Collected data
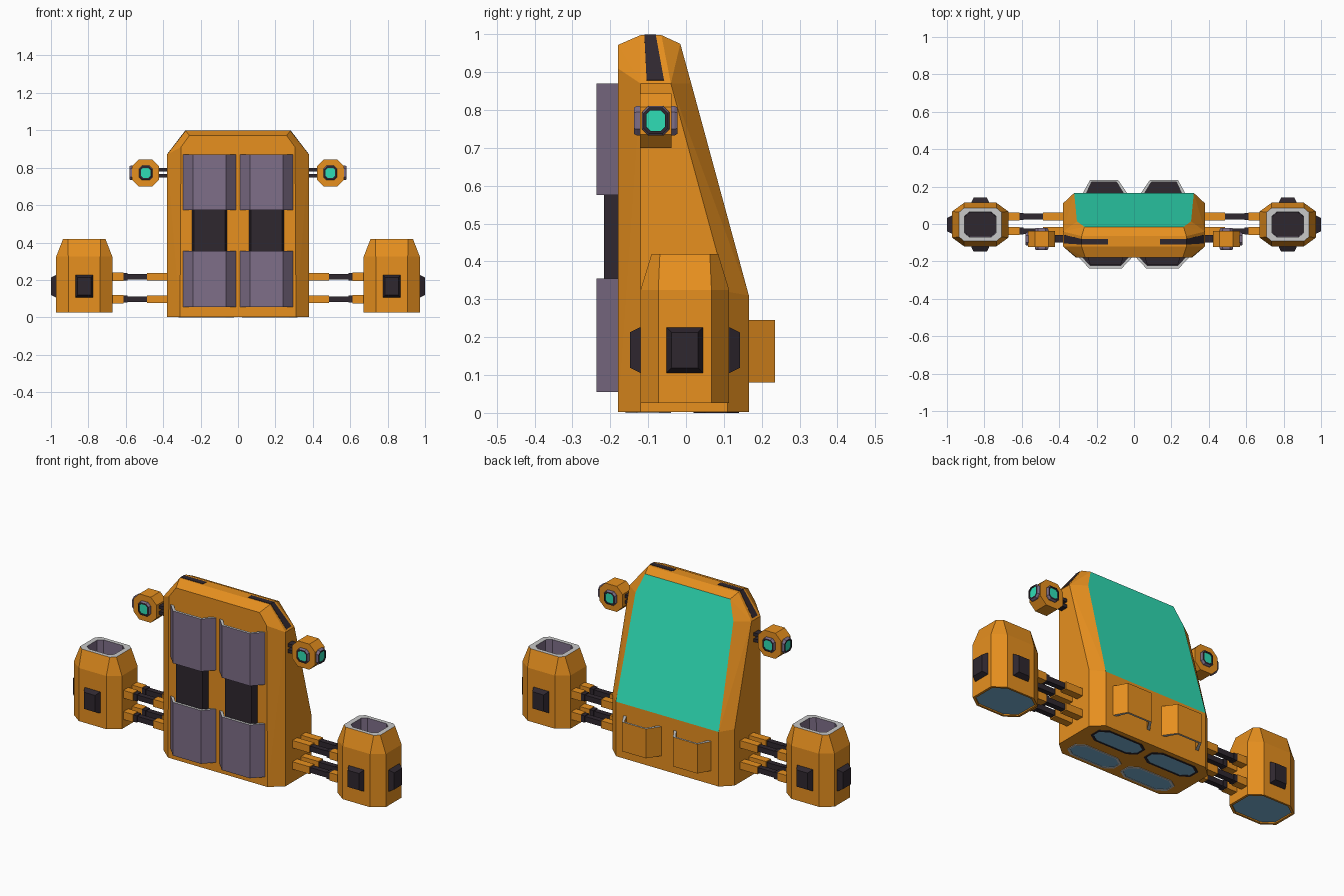
import bpy, bmesh
from mathutils import Vector

if "Cube" in bpy.data.objects:
    bpy.data.objects.remove(bpy.data.objects["Cube"])


def srgb(r, g, b):
    lin = lambda c: c / 12.92 if c <= 0.04045 else ((c + 0.055) / 1.055) ** 2.4
    return tuple(lin(v / 255) for v in (r, g, b)) + (1,)


COLOURS = {"orange": (233, 145, 31), "lavender": (126, 110, 136), "dark": (47, 39, 47),
           "glass": (47, 222, 182), "blue": (120, 176, 210), "light_grey": (200, 200, 200)}
MATS = []
for key, rgb in COLOURS.items():
    m = bpy.data.materials.new(key)
    m.diffuse_color = srgb(*rgb)
    m.use_nodes = True
    m.node_tree.nodes["Principled BSDF"].inputs["Base Color"].default_value = m.diffuse_color
    MATS.append(m)
OR, LA, DK, GL, BL, GR = range(6)


def finish(name, bm):
    bmesh.ops.recalc_face_normals(bm, faces=bm.faces[:])
    me = bpy.data.meshes.new(name)
    bm.to_mesh(me)
    bm.free()
    for m in MATS:
        me.materials.append(m)
    ob = bpy.data.objects.new(name, me)
    bpy.context.collection.objects.link(ob)
    return ob


def loft(name, rings, mats, s=1):
    """Skin through rings; mats = first cap, each band, last cap. s mirrors x."""
    bm = bmesh.new()
    vs = [[bm.verts.new((p[0] * s, p[1], p[2])) for p in r] for r in rings]
    bm.faces.new(vs[0]).material_index = mats[0]
    for a, b, m in zip(vs, vs[1:], mats[1:]):
        n = len(a)
        for i in range(n):
            f = bm.faces.new((a[i], a[(i + 1) % n], b[(i + 1) % n], b[i]))
            f.material_index = m
    bm.faces.new(vs[-1]).material_index = mats[-1]
    return finish(name, bm)


def place(axis, pts, w):
    """Put 2D points on a plane across the axis at w."""
    if axis == 'x':
        return [(w, u, v) for u, v in pts]
    if axis == 'y':
        return [(u, w, v) for u, v in pts]
    return [(u, v, w) for u, v in pts]


def rect(axis, u, v, hu, hv, w):
    return place(axis, [(u - hu, v - hv), (u + hu, v - hv), (u + hu, v + hv), (u - hu, v + hv)], w)


def octa(axis, u, v, hu, hv, cu, cv, w):
    a, b = hu - cu, hv - cv
    pts = [(-a, -hv), (a, -hv), (hu, -b), (hu, b), (a, hv), (-a, hv), (-hu, b), (-hu, -b)]
    return place(axis, [(u + p, v + q) for p, q in pts], w)


# Hull: convex shell with chamfered corners and a sloped glass back
half = [(.38, -.12, .003), (.38, .11, .003), (.31, -.18, .003), (.32, .166, .003),
        (.32, .166, .31), (.38, .11, .32), (.38, -.12, .87), (.38, -.04, .87),
        (.305, -.18, .91), (.26, -.18, .972), (.28, -.12, .998), (.28, -.065, .998),
        (.265, -.015, .975), (.305, .0139, .87)]
bm = bmesh.new()
for s in (1, -1):
    for x, y, z in half:
        bm.verts.new((x * s, y, z))
bmesh.ops.convex_hull(bm, input=bm.verts[:])
bmesh.ops.dissolve_limit(bm, angle_limit=0.03, verts=bm.verts[:], edges=bm.edges[:])
bm.normal_update()
c = Vector((0, 0, .5))
for f in bm.faces:
    mid = f.calc_center_median()
    out = f.normal if f.normal.dot(mid - c) > 0 else -f.normal
    f.material_index = GL if out.y > 0.9 and mid.z > .4 else OR
finish("hull", bm)

for s, side in ((1, "right"), (-1, "left")):
    # Marker slots wrapped over the top corners, widening downwards
    prof = [(.14, 1.0), (.281, 1.0), (.374, .879), (.36, .872), (.272, .985), (.14, .985)]
    loft(f"{side}_top_slot",
         [[(x, -.11 if x < .3 else -.104, z) for x, z in prof],
          [(x, -.08 if x < .3 else -.058, z) for x, z in prof]], [DK] * 3, s)

    # Front tank: dark core with two hollow sleeves
    core = [(.055, -.17), (.07, -.217), (.235, -.217), (.25, -.17)]
    loft(f"{side}_tank_core", [place('z', core, .09), place('z', core, .835)], [DK] * 3, s)
    outer = [(.01, -.178), (.065, -.237), (.24, -.237), (.295, -.178)]
    inner = [(.03, -.178), (.071, -.223), (.234, -.223), (.275, -.178)]
    for z0, z1, tag in ((.055, .355, "lower"), (.575, .87, "upper")):
        loft(f"{side}_{tag}_sleeve",
             [place('z', inner, z0 + .035), place('z', inner, z0), place('z', outer, z0),
              place('z', outer, z1), place('z', inner, z1), place('z', inner, z1 - .06)],
             [DK, LA, GR, LA, GR, LA, DK], s)

    # Rear box: pocket open to the hull, dark inside
    outer = [(.035, .163), (.085, .235), (.235, .235), (.275, .163)]
    inner = [(.055, .163), (.093, .224), (.227, .224), (.255, .163)]
    loft(f"{side}_rear_box",
         [place('z', inner, .13), place('z', inner, .08), place('z', outer, .08),
          place('z', outer, .245), place('z', inner, .245), place('z', inner, .185)],
         [DK, OR, GR, OR, GR, OR, DK], s)

    # Underside thrusters
    for y, rim, tag in ((-.1, GR, "front"), (.08, DK, "rear")):
        o = lambda d, z: octa('z', .17, y, .148 - d, .06 - d, .045, .03, z)
        loft(f"{side}_{tag}_thruster", [o(0, .01), o(0, 0), o(.009, 0), o(.009, .002)],
             [rim, rim, rim, rim, BL], s)

    # Engine pod with blue floor and open grey-rimmed top
    X, Y = .822, -.003
    e = lambda hx, hy, z: octa('z', X, Y, hx, hy, hx * .43, hy * .4, z)
    t = lambda hx, hy, z: octa('z', X, Y, hx, hy, .026, .022, z)
    loft(f"{side}_engine_pod",
         [e(.137, .106, .033), e(.137, .106, .026), e(.15, .117, .026), e(.15, .117, .325),
          t(.113, .088, .42), t(.085, .066, .42), t(.083, .064, .31)],
         [BL, OR, OR, OR, OR, GR, LA, DK], s)

    # Engine vents: outer, front and back
    vents = (('x', Y, X + .148, 1, "outer"), ('y', X, Y - .115, -1, "front"), ('y', X, Y + .115, 1, "back"))
    for ax, u, w, d, tag in vents:
        r = lambda k, q: rect(ax, u, .166, .048 - k, .06 - k, w + d * q)
        loft(f"{side}_{tag}_vent", [r(0, -.01), r(0, .004), r(.013, .03)], [DK] * 4, s)

    # Engine arms: square orange sockets joined by dark rods
    for y in (-.038, .04):
        for z in (.097, .217):
            for x0, x1, h, m, tag in ((.37, .487, .021, OR, "socket"), (.48, .63, .015, DK, "rod"),
                                      (.59, .612, .019, DK, "collar"), (.612, .69, .022, OR, "mount")):
                loft(f"{side}_arm_{tag}", [rect('x', y, z, h, h, w) for w in (x0, x1)], [m] * 3, s)

    # Lamp housing, its stalks and three lenses
    LX, LY, LZ = .494, -.08, .772
    loft(f"{side}_lamp", [octa('y', LX, LZ, .072, .072, .036, .036, w) for w in (-.122, -.038)],
         [OR] * 3, s)
    for z in (.757, .79):
        loft(f"{side}_lamp_stalk", [rect('x', LY, z, .02, .009, w) for w in (.36, .44)], [DK] * 3, s)
    lenses = (('y', LX, -.122, -1, "front"), ('y', LX, -.038, 1, "back"), ('x', LY, .565, 1, "outer"))
    for ax, u, w, d, tag in lenses:
        r = lambda h, q: octa(ax, u, LZ, h, h * 1.08, h * .45, h * .45, w + d * q)
        loft(f"{side}_{tag}_lens", [r(.036, -.01), r(.036, .008), r(.032, .016), r(.025, .016), r(.025, .012)],
             [LA, LA, LA, DK, DK, GL], s)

(Task item)
Among the lines above, which contain the word "COLOURS"? Copy every one.

(Task result)
COLOURS = {"orange": (233, 145, 31), "lavender": (126, 110, 136), "dark": (47, 39, 47),
for key, rgb in COLOURS.items():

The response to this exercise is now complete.